Collected data entries
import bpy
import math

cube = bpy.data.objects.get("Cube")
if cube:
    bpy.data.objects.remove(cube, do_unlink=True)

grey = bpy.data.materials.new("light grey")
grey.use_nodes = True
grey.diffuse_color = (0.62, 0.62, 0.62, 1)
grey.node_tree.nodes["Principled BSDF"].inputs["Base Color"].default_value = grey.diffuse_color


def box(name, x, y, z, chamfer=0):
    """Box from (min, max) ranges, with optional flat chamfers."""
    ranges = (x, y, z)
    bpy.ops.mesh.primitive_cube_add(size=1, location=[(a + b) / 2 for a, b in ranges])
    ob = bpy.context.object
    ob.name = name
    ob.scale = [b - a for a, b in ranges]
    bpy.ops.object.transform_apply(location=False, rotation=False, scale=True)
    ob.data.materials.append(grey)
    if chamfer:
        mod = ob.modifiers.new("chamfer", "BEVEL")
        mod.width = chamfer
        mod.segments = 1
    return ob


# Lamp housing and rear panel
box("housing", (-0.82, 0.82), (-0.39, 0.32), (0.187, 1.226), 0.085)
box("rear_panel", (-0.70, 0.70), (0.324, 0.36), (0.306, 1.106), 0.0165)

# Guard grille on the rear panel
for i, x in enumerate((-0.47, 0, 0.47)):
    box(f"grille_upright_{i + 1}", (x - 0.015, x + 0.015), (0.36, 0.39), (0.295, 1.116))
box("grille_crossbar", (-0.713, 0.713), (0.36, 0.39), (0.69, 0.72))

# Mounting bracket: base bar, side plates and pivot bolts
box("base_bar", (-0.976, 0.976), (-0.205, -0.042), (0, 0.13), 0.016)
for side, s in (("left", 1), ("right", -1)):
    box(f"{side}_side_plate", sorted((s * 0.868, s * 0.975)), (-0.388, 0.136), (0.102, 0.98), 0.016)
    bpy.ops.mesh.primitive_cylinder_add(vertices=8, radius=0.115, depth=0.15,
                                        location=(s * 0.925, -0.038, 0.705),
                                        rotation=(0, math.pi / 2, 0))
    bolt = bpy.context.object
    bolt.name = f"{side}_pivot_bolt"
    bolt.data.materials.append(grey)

EXERCISE DIRECTIONS> Set down the records again in full. Match them exactly.

RESULT FOR THIS TASK>
import bpy
import math

cube = bpy.data.objects.get("Cube")
if cube:
    bpy.data.objects.remove(cube, do_unlink=True)

grey = bpy.data.materials.new("light grey")
grey.use_nodes = True
grey.diffuse_color = (0.62, 0.62, 0.62, 1)
grey.node_tree.nodes["Principled BSDF"].inputs["Base Color"].default_value = grey.diffuse_color


def box(name, x, y, z, chamfer=0):
    """Box from (min, max) ranges, with optional flat chamfers."""
    ranges = (x, y, z)
    bpy.ops.mesh.primitive_cube_add(size=1, location=[(a + b) / 2 for a, b in ranges])
    ob = bpy.context.object
    ob.name = name
    ob.scale = [b - a for a, b in ranges]
    bpy.ops.object.transform_apply(location=False, rotation=False, scale=True)
    ob.data.materials.append(grey)
    if chamfer:
        mod = ob.modifiers.new("chamfer", "BEVEL")
        mod.width = chamfer
        mod.segments = 1
    return ob


# Lamp housing and rear panel
box("housing", (-0.82, 0.82), (-0.39, 0.32), (0.187, 1.226), 0.085)
box("rear_panel", (-0.70, 0.70), (0.324, 0.36), (0.306, 1.106), 0.0165)

# Guard grille on the rear panel
for i, x in enumerate((-0.47, 0, 0.47)):
    box(f"grille_upright_{i + 1}", (x - 0.015, x + 0.015), (0.36, 0.39), (0.295, 1.116))
box("grille_crossbar", (-0.713, 0.713), (0.36, 0.39), (0.69, 0.72))

# Mounting bracket: base bar, side plates and pivot bolts
box("base_bar", (-0.976, 0.976), (-0.205, -0.042), (0, 0.13), 0.016)
for side, s in (("left", 1), ("right", -1)):
    box(f"{side}_side_plate", sorted((s * 0.868, s * 0.975)), (-0.388, 0.136), (0.102, 0.98), 0.016)
    bpy.ops.mesh.primitive_cylinder_add(vertices=8, radius=0.115, depth=0.15,
                                        location=(s * 0.925, -0.038, 0.705),
                                        rotation=(0, math.pi / 2, 0))
    bolt = bpy.context.object
    bolt.name = f"{side}_pivot_bolt"
    bolt.data.materials.append(grey)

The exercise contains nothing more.